Infact, in most of the fire accidents, the foremost challenge faced by firefighters is inaccessibility of the building, narrowness of the roads and heavy traffic.
This fact has been proved when the department engaged Wilbur Smith Associates to evaluate fire hazard response and mitigation plans in Bangalore.
The company classified eight BBMP wards in Bangalore City limits as ‘very high risk’ zones, posing a threat to the safety of citizens in the core region.
The company said the ‘very high risk zones’ are mainly located in dense residential, commercial and defence establishment areas such as Richmond Town, Malleswaram, Baiyyappanahalli, Peenya, C V Raman Nagar and Byatara­yanapura.
The report also classifies twelve areas as ‘high risk,’  ten areas as ‘medium’ and nine areas as ‘low risk’ zones.

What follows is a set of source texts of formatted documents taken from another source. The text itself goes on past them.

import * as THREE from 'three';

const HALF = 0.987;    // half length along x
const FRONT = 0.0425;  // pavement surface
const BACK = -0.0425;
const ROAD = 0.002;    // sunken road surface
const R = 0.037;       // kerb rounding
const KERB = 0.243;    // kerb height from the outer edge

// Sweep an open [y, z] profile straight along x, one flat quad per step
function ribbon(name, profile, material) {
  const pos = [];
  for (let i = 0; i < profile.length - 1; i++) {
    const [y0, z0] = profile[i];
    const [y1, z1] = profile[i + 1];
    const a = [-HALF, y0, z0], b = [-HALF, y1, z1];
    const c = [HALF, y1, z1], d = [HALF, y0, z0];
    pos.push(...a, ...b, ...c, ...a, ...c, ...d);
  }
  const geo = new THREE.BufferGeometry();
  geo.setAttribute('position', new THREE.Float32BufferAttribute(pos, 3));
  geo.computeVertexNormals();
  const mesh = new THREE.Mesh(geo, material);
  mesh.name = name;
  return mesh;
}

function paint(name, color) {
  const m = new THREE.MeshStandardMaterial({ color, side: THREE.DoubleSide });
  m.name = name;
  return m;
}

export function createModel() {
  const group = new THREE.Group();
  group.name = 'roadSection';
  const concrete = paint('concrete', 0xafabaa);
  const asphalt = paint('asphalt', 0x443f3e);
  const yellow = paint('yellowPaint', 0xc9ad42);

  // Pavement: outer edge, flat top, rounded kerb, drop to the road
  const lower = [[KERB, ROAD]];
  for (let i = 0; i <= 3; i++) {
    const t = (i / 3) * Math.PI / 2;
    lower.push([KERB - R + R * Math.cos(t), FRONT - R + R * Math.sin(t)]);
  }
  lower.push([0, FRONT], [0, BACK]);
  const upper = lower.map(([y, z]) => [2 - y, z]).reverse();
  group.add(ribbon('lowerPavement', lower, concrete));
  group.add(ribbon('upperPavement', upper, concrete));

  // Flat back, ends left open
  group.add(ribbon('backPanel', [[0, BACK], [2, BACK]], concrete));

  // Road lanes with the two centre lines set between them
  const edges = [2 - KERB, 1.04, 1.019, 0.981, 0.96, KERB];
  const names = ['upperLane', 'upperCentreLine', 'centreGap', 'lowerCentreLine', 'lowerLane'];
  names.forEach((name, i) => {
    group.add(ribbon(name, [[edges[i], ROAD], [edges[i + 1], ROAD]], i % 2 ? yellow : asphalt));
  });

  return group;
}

The report is mainly based on two criteria: availability of fire station in the vicinity and the population. It says Bangalore needs 79 fore stations but Bangalore has 14. Six new stations have already been sanctioned but even when they are commissioned the deficit is 59.
And what about fire safety norms for petes and old areas such as City Market, Chickpet, Balepet, Avenue Road, Thargurper, Ranasinghpet. Mamulpet. The roads here are so narrow and the houses and business establishments are located so close to one another that one fire could ignite a major conflagration.  
Coming back to high-rise buildings in Bangalore, of the 20,000 highrises, at least 40 per cent of the, do not possess even a fire extinguisher or any other basic fire fighting equipment.  
Except for Bangalore and Hubli, other cities in the State do not have special equipment to manage fire-accidents in high-rise buildings. This statistics is not given by the department but by the State Government itself according to the report for the year ending March 31, 2011, tabled in the just-concluded legislature session.
The CAG too has come down heavily on lax fire safety norms.
It says even two years after the Mangalore aircraft crash, the Department had neither finalised a standing operating procedure for air crash accidents nor conceived specialised training for search and rescue operations in such situations.
It says the department is yet to take steps to fill 40 per cent vacancies as of December 2011.